The Office of Digital Learning (ODL) recently announced the recipients of its Spring 2016 MITx Grant Program. The program funds the development and operation of online modules that leverage the edX platform for both global and residential audiences, in support of the digital learning strategies of MIT schools and departments.
In this second call for proposals, opened in November, ODL received 18 proposals from 14 different MIT departments and centers. The MITx Faculty Advisory Committee selected eight projects to be funded following a comprehensive review.
Recipients of the MITx Grants are:
- 3.012 (Fundamentals of Materials Science and Engineering), Department of Materials Science and Engineering, submitted by Professor Silvia Gradečak and digital learning scientist Jessica Sandland;
- 6.805 (Foundations of Information Policy), Department of Electrical Engineering and Computer Science, submitted by Professor Hal Abelson, Professor Michael Fischer (Department of Anthropology), and principal research scientist Daniel Weitzner (Computer Science and Artificial Intelligence Laboratory);
- 7.28/7.58 (Molecular Biology: RNA Processing and Translation), Department of Biology, submitted by Professor Steve Bell, Professor Tania Baker, and digital learning scientist Mary Ellen Wiltrout;
- 8.04 (Quantum Mechanics), Department of Physics, submitted by Professor Barton Zwiebach and digital learning scientist Saif Rayyan;
- 8.422 (Atomic and Optical Physics II), Department of Physics, submitted by Professor Wolfgang Ketterle and digital learning scientist Saif Rayyan;
- 17.571 (Contemporary African Democracy), Department of Political Science, submitted by Professor Evan Lieberman;
- 18.03 (Linear Differential Equations), Department of Mathematics, submitted by Professor David Jerison and digital learning scientist Jennifer French; and
- 21H.214 (Visualizing the Philippines), Department of History, submitted by Professor Christopher Capozzola.
“MITx grants provide a fantastic mechanism for developing new courses.
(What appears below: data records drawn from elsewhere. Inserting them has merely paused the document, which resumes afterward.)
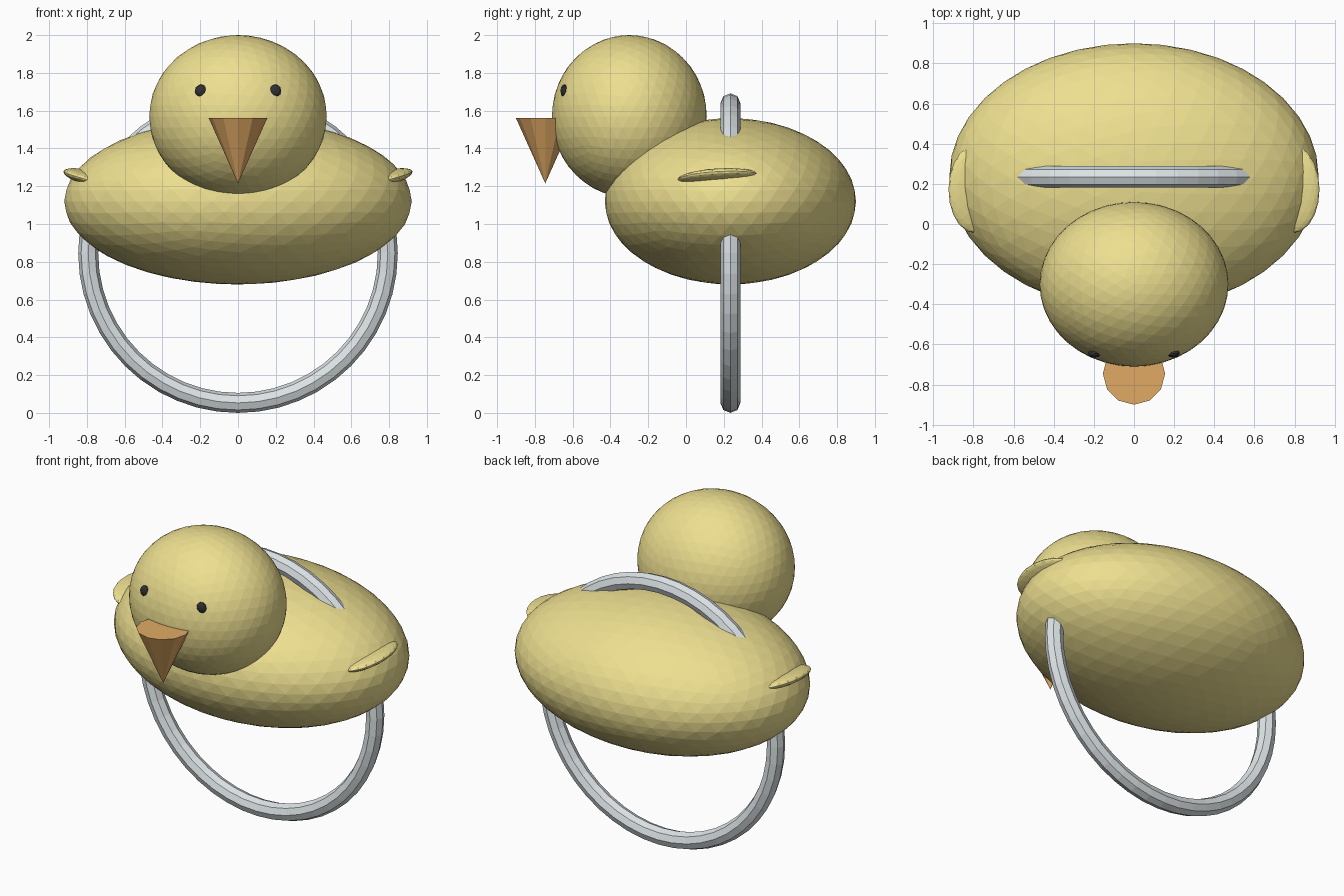
import bpy
from math import radians

if "Cube" in bpy.data.objects:
    bpy.data.objects.remove(bpy.data.objects["Cube"])


def material(name, color):
    m = bpy.data.materials.new(name)
    m.diffuse_color = (*color, 1)
    m.use_nodes = True
    m.node_tree.nodes["Principled BSDF"].inputs["Base Color"].default_value = m.diffuse_color
    return m


yellow = material("yellow", (0.85, 0.74, 0.28))
orange = material("orange", (0.75, 0.40, 0.13))
black = material("black", (0.03, 0.03, 0.035))
silver = material("silver", (0.72, 0.77, 0.79))


def finish(name, mat):
    ob = bpy.context.object
    ob.name = name
    ob.data.materials.append(mat)
    return ob


def ellipsoid(name, loc, size, mat, sub=4, rot=(0, 0, 0)):
    bpy.ops.mesh.primitive_ico_sphere_add(
        subdivisions=sub, radius=1, location=loc, rotation=rot)
    bpy.context.object.scale = size
    return finish(name, mat)


# Body and head
ellipsoid("body", (0, 0.235, 1.12), (0.92, 0.665, 0.44), yellow)
ellipsoid("head", (0, -0.30, 1.57), (0.47, 0.41, 0.43), yellow)

# Eyes and stubby upturned wings on both sides
for side, label in ((1, "right"), (-1, "left")):
    ellipsoid(label + "_eye", (side * 0.197, -0.645, 1.705),
              (0.032, 0.02, 0.034), black, 2)
    ellipsoid(label + "_wing", (side * 0.79, 0.175, 1.245),
              (0.138, 0.22, 0.038), yellow, 3,
              (radians(3), radians(-14 * side), 0))

# Beak: cone pointing down
bpy.ops.mesh.primitive_cone_add(
    vertices=12, radius1=0.155, radius2=0, depth=0.345,
    location=(0, -0.745, 1.3875), rotation=(radians(180), 0, 0))
finish("beak", orange)

# Upright ring through the body
bpy.ops.mesh.primitive_torus_add(
    major_segments=48, minor_segments=8, major_radius=0.793, minor_radius=0.053,
    location=(0, 0.235, 0.846), rotation=(radians(90), 0, 0))
finish("finger_ring", silver)
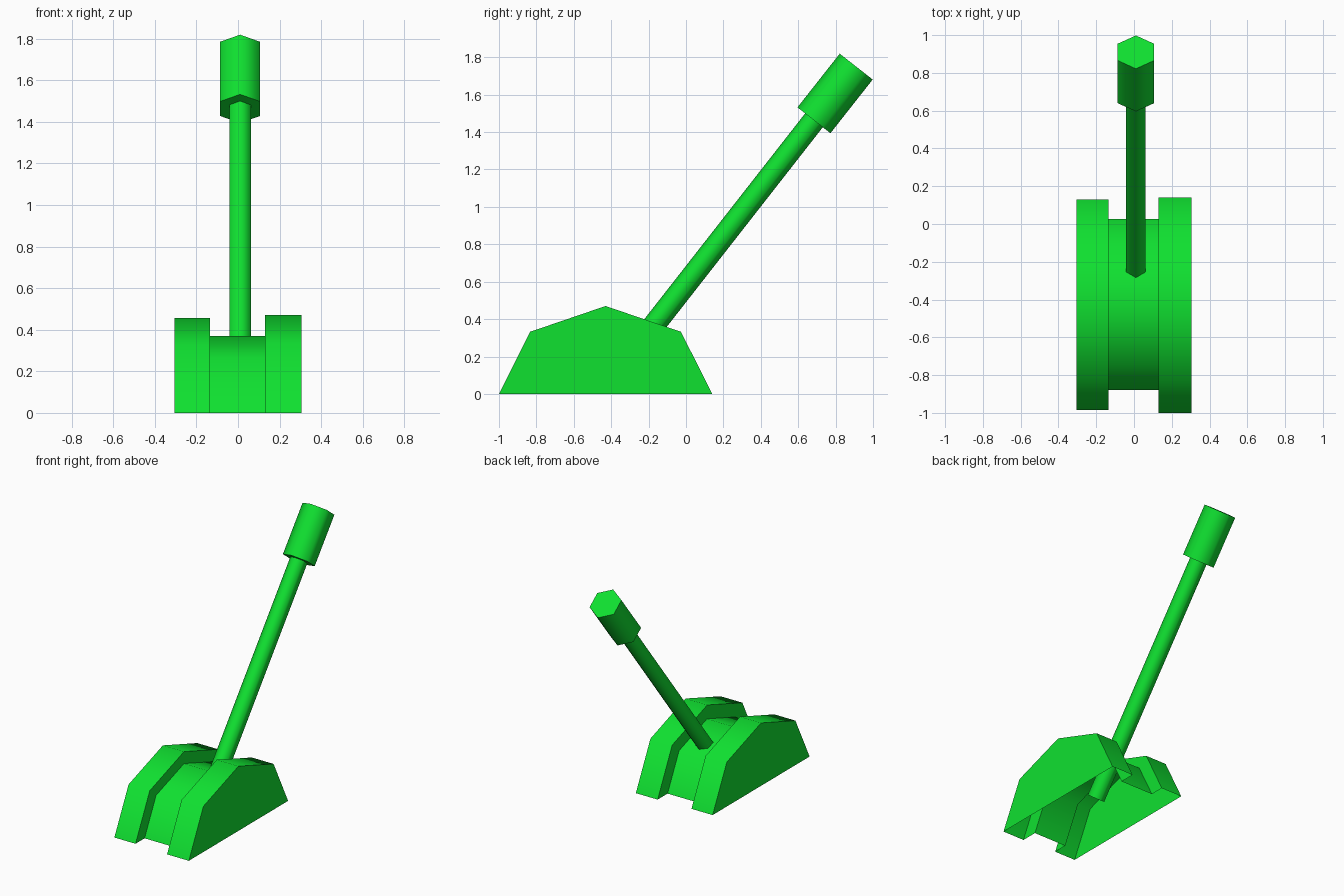
import bpy, bmesh, math
from mathutils import Vector

cube = bpy.data.objects.get("Cube")
if cube:
    bpy.data.objects.remove(cube, do_unlink=True)

GREEN = (0.005, 0.75, 0.03, 1.0)
green = bpy.data.materials.new("bright_green")
green.use_nodes = True
green.diffuse_color = GREEN
green.node_tree.nodes["Principled BSDF"].inputs["Base Color"].default_value = GREEN


def finish(name, bm):
    """Turn a bmesh into a smooth object with sharp corners kept."""
    bmesh.ops.recalc_face_normals(bm, faces=bm.faces)
    mesh = bpy.data.meshes.new(name)
    bm.to_mesh(mesh)
    bm.free()
    mesh.materials.append(green)
    mesh.shade_smooth()
    mesh.set_sharp_from_angle(angle=math.radians(65))
    obj = bpy.data.objects.new(name, mesh)
    bpy.context.collection.objects.link(obj)
    return obj


def loft(name, rings, closed):
    """Skin consecutive rings of points and cap both ends."""
    bm = bmesh.new()
    loops = [[bm.verts.new(p) for p in ring] for ring in rings]
    n = len(rings[0])
    for a, b in zip(loops, loops[1:]):
        for i in range(n if closed else n - 1):
            j = (i + 1) % n
            bm.faces.new((a[i], a[j], b[j], b[i]))
    bm.faces.new(loops[0])
    bm.faces.new(loops[-1])
    return finish(name, bm)


def arch(x, y, radius, height):
    """Half of a flattened octagon standing on the floor."""
    return [(x, y - radius * math.cos(a), height * math.sin(a))
            for a in (i * math.pi / 4 for i in range(5))]


def hexagon(y, z, radius):
    """Six-sided ring across the tilted lever axis."""
    across = Vector((0, -AXIS.z, AXIS.y))
    centre = Vector((0.01, y, z))
    return [centre + radius * (math.cos(a) * across + math.sin(a) * Vector((1, 0, 0)))
            for a in (i * math.pi / 3 for i in range(6))]


# Stepped housing: two tall cheeks and a lower slot, open underneath
right_cheek = (-0.427, 0.557, 0.457)
slot = (-0.427, 0.453, 0.37)
left_cheek = (-0.43, 0.57, 0.47)
loft("lever_housing", [
    arch(-0.305, *right_cheek), arch(-0.135, *right_cheek),
    arch(-0.135, *slot), arch(0.13, *slot),
    arch(0.13, *left_cheek), arch(0.305, *left_cheek),
], closed=False)

# Tilted lever with a thicker grip
AXIS = Vector((0, 0.617, 0.787)).normalized()
loft("lever_shaft", [hexagon(-0.385, 0.095, 0.06), hexagon(0.70, 1.483, 0.06)], closed=True)
loft("lever_grip", [hexagon(0.684, 1.463, 0.112), hexagon(0.91, 1.75, 0.112)], closed=True)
It is an enormous privilege to work with the MITx Faculty Advisory Committee in reviewing the grant applications,” said committee co-chair Professor Hazel Sive. “The review was very well organized by ODL staff, and ran as a fair and collegial process.”
Each round, ODL outlines several specific objectives that digital learning project proposals should aim to meet. Goals for this call included teaching using digital methods not possible in the traditional classroom, leveraging research-based teaching practices, and measuring student learning.
"The quality of the proposals was really very high. Hazel did an amazing job of chairing the NSF-like grant review process. I thank her and the other faculty on the committee for their diligence and thoughtfulness,” said Sanjay Sarma, vice president of open learning and co-chair of the MITx Faculty Advisory Committee.
Though budgetary constraints limited the number of proposals that could be funded, the review committee provided constructive feedback for the remaining grant applications and advised faculty on finding alternate routes for these projects. Overall, the proposals received exceeded expectations and continued to demonstrate the commitment of MIT faculty and their academic departments to transforming education both at MIT and beyond the campus.
The projects will begin development this summer. The MITx Grant Program will be opened twice annually, with the next one expected later this year. In the meantime, ODL welcomes inquiries from any MIT faculty member about how they can incorporate digital learning into their current teaching or explore a new project.